Corona del not local
I chuckled when I read Mr. Marshall’s letter (Sheet, April 18) regarding our small town and its water use. His points were well intentioned but clearly, being from Corona Del Mar, a beautiful area, he didn’t see why we needed to build more homes during the drought. Why not water Sierra Star and grow almonds with water at a gallon per nut? I have never witnessed a living almond tree in or around the Mammoth Lakes area, I have lived here since 1976. Sierra Star will be watered because it uses reclaimed water: a shining example of respect for our environment.
In response to Marshall’s suggestion to start a building moratorium in our Town, that’s a really bad idea. While he sees the ramifications of dramatically reduced reservoirs, our situation is much more dire. We have gone through four consecutive drought years on top of the “ housing bubble” and a larger failed national/international economy as well as synthetic price raising on petroleum products that affects how many visitors will drive to see us (you should see their faces when they pay more than a dollar more per gallon than they are used to).
We need jobs! Everyone in our Town and outlying areas has been affected financially. For every person we can keep employed, his or her wages will trickle through our community eight times. That carpenter helps keep the employees busy at the hardware store, who in turn keep a food server employed which inevitably keeps a player’s assistant on the job at Sierra Star, etc. To even begin the discussion on a moratorium is irresponsible and naive. I have witnessed the effects of a moratorium first-hand in our area many people had to leave because they just couldn’t hang on for another part-time ski season without summer work.
On a personal note: I will continue to conserve water as best I can, but will keep my grass and trees alive. After all, our area produces the water. I think what might be a more effective drought strategy (or how about a new positive habit) would be to reduce the amount of water which lands each and every day on the sidewalks of So. Cal. Just doing the math: there are close to 20,000,000 people living in your area. Focusing on behavior modification in So. Cal would be far more constructive.
The following remarks were read at the MUSD Board meeting of April 16.
Evenings are better
Dear MUSD Board Members,
I would like to address you on behalf of myself and numerous (17) other parents of eighth grade students at Mammoth Middle School.
We were recently made aware that promotion ceremonies for our eighth grade students will be held at 10:30 a.m. on Monday, June 8.
I have been a member of this community and a parent in the school district for 15 years. The middle school’s promotion, like the high school’s graduation has always been held in the evening.
I contacted Ms. Rinaldi (Principal Annie) to ask why the time had been changed.
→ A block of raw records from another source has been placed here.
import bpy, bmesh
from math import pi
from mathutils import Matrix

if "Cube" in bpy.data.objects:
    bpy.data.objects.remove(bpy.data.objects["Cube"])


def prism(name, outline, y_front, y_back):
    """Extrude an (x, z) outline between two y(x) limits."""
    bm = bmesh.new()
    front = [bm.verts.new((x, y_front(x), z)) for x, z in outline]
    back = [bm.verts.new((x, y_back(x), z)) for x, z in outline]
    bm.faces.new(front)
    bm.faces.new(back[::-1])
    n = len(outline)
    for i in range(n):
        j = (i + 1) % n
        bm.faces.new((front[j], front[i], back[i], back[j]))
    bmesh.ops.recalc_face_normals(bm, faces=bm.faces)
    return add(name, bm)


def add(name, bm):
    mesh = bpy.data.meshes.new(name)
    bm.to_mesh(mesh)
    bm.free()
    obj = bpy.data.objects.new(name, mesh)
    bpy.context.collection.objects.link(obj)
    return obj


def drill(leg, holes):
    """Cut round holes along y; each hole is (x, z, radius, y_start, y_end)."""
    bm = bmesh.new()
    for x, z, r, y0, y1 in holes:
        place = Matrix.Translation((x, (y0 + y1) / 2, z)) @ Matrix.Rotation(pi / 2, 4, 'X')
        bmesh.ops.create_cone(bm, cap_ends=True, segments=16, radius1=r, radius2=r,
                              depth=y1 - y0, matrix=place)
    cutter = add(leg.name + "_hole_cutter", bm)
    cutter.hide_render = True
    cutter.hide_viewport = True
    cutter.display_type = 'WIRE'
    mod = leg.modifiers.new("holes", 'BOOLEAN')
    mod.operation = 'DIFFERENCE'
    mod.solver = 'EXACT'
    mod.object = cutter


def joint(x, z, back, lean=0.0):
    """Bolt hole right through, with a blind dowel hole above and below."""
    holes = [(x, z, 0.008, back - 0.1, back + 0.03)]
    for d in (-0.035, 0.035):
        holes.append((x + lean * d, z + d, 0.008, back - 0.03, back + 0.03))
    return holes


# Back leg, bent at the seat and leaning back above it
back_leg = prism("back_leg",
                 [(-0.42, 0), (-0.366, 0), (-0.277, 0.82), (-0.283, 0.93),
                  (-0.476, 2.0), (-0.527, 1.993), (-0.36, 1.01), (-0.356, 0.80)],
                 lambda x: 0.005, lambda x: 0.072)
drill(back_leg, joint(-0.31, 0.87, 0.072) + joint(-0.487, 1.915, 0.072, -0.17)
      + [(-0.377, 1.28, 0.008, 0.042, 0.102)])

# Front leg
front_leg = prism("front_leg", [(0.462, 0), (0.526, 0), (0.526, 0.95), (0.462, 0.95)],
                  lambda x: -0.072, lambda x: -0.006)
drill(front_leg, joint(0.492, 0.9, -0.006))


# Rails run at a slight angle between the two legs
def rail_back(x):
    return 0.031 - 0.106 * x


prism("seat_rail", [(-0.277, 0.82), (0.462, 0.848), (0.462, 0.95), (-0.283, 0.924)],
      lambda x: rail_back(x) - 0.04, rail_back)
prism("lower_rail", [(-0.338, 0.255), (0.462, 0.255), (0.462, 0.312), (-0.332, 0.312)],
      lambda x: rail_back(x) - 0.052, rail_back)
I also asked she consider moving it back to the evening, as many parents must take time off work without pay or may not be able to attend their child’s promotion at all due to work.
In addition, any school-aged siblings who would otehrwise be able to attend are now unable to do so. The high school has finals that day.
Ms. Rinaldi replied that the reason for the change in time is because last year kids from other schools caused too much noise, that her teachers were unable to control the crowd, and they were frustrated that they could not hear the program.
I have attended my older two children’s promotions at Mammoth Middle School in 2012 and 2010, and did not experience this problem. I would hope that the administration could figure out a way, as it has in prior years, to control the audience. Perhaps non-eighth grade parents could volunteer to help. Perhaps each child could be issued a certain number of tickets to invite family and friends. I have attended numerous graduations at Mammoth High School in the evening as well. Mrs. LeFrancois and her team do an excellent job keeping the audience focused on the program. Another suggestion might be for the administration and staff to consult with High School Principal Powell about strategies they use at the high school.
I have spoken to many eighth grade parents about this schedule and not one parent agrees with this change. Some parents have told me that in addition to their other children not being able to be a part of their brother’s or sister’s special day, they have relatives traveling in that day. Given Mammoth’s distance and flight schedules, many of them will not be able to attend. A few other parents have also spoken to Ms. Rinaldi, but were told that no matter how many parents complain about this issue, she will not change the time. This intractable attitude is deeply offensive to many parents who not only believe that they should have a say in these decisions, but who will also be asked to help decorate the MPR for the event.
Another concern is what the sixth and seventh grade students will be doing during the promotion. Will it be a normal instructional day? Or are some of the sixth and seventh grade teachers staffing the promotion? If so, will substitutes be necessary, thereby incurring additional costs to the district?
One of the events that eighth graders most anticipate in addition to the promotion is the dinner and dance afterwards at Shogun. As was demonstrated by the disastrous switch a couple of years ago to holding dances in the afternoons, these students, and most parents do not want these events held at that time. This is not kindergarten.
I believed that middle school promotion was about the children, and about their families commemorating and honoring their achievement. Promotion should be a celebratory event that includes the entire family. To exclude so many family members from our eighth graders’ special day runs contrary to the educational goals of our district. If Ms. Rinaldi will not consider moving promotion back to the evening hour, I urge the board to consider our voices.